━━ Dataset extract

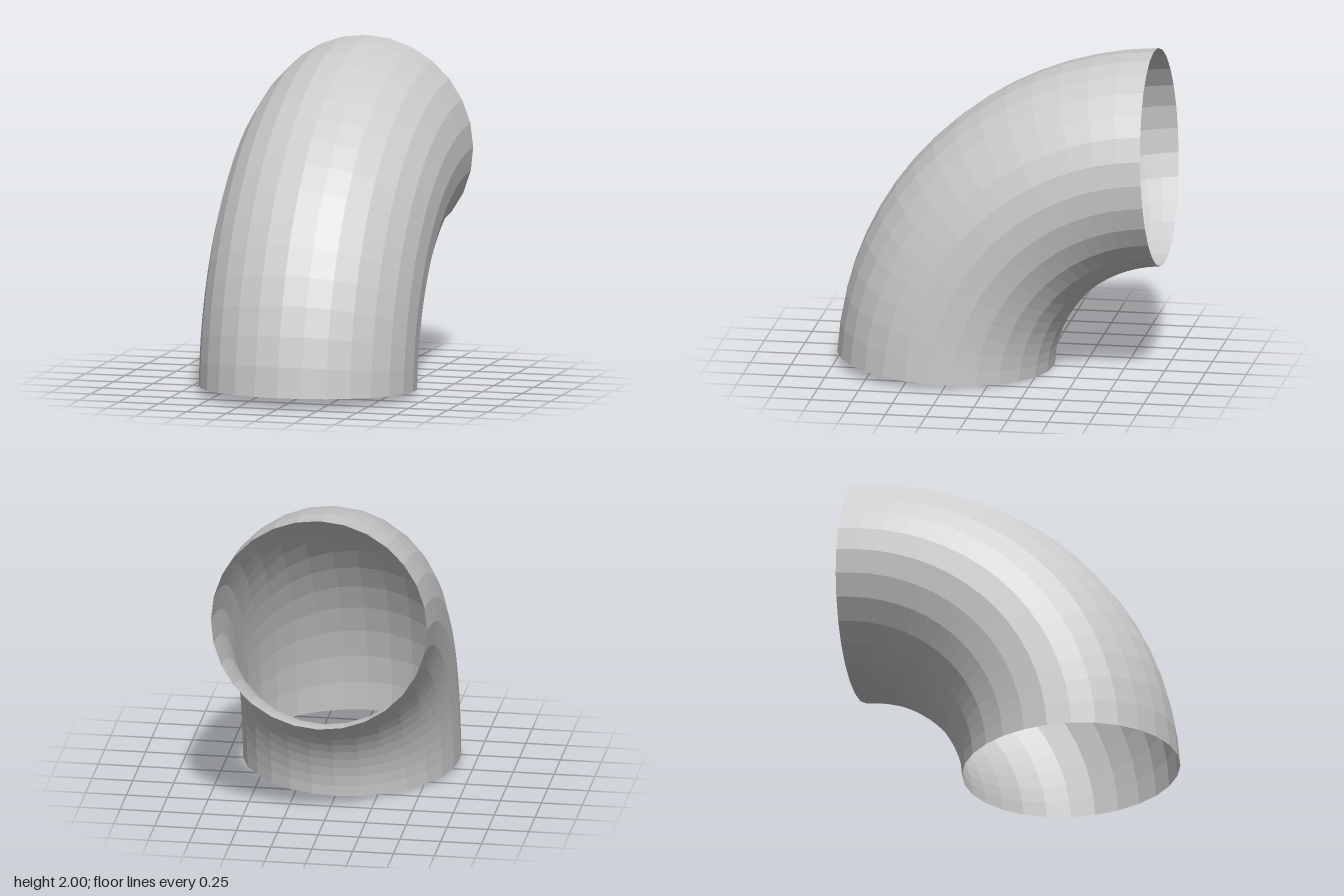
import * as THREE from 'three';

export function createModel() {
  const model = new THREE.Group();
  model.name = 'pipeElbow';

  const grey = new THREE.MeshStandardMaterial({ color: 0xcccccc, flatShading: true, side: THREE.DoubleSide });
  grey.name = 'grey';

  // Bend: open tube swept along an arc slightly short of a quarter turn
  const bendRadius = 1.378;
  const pipeRadius = 0.661;
  const trim = THREE.MathUtils.degToRad(2.9); // cut off at each end
  const geometry = new THREE.TorusGeometry(bendRadius, pipeRadius, 28, 16, Math.PI / 2 - 2 * trim);
  geometry.rotateZ(trim);
  geometry.rotateY(-Math.PI / 2); // bend lies in the y-z plane
  geometry.translate(0, 0.036, -1.036);

  // Rest the lowest point of the lower rim on the ground
  geometry.computeBoundingBox();
  geometry.translate(0, -geometry.boundingBox.min.y, 0);

  const elbow = new THREE.Mesh(geometry, grey);
  elbow.name = 'elbowTube';
  model.add(elbow);
  return model;
}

━━━━

_Action item_. What is needed is an exact copy of the lines above, from the one containing "const grey = new" through the one containing "geometry.translate(0, 0.036, -1.036);", with nothing added.

_Result of this task_.
  const grey = new THREE.MeshStandardMaterial({ color: 0xcccccc, flatShading: true, side: THREE.DoubleSide });
  grey.name = 'grey';

  // Bend: open tube swept along an arc slightly short of a quarter turn
  const bendRadius = 1.378;
  const pipeRadius = 0.661;
  const trim = THREE.MathUtils.degToRad(2.9); // cut off at each end
  const geometry = new THREE.TorusGeometry(bendRadius, pipeRadius, 28, 16, Math.PI / 2 - 2 * trim);
  geometry.rotateZ(trim);
  geometry.rotateY(-Math.PI / 2); // bend lies in the y-z plane
  geometry.translate(0, 0.036, -1.036);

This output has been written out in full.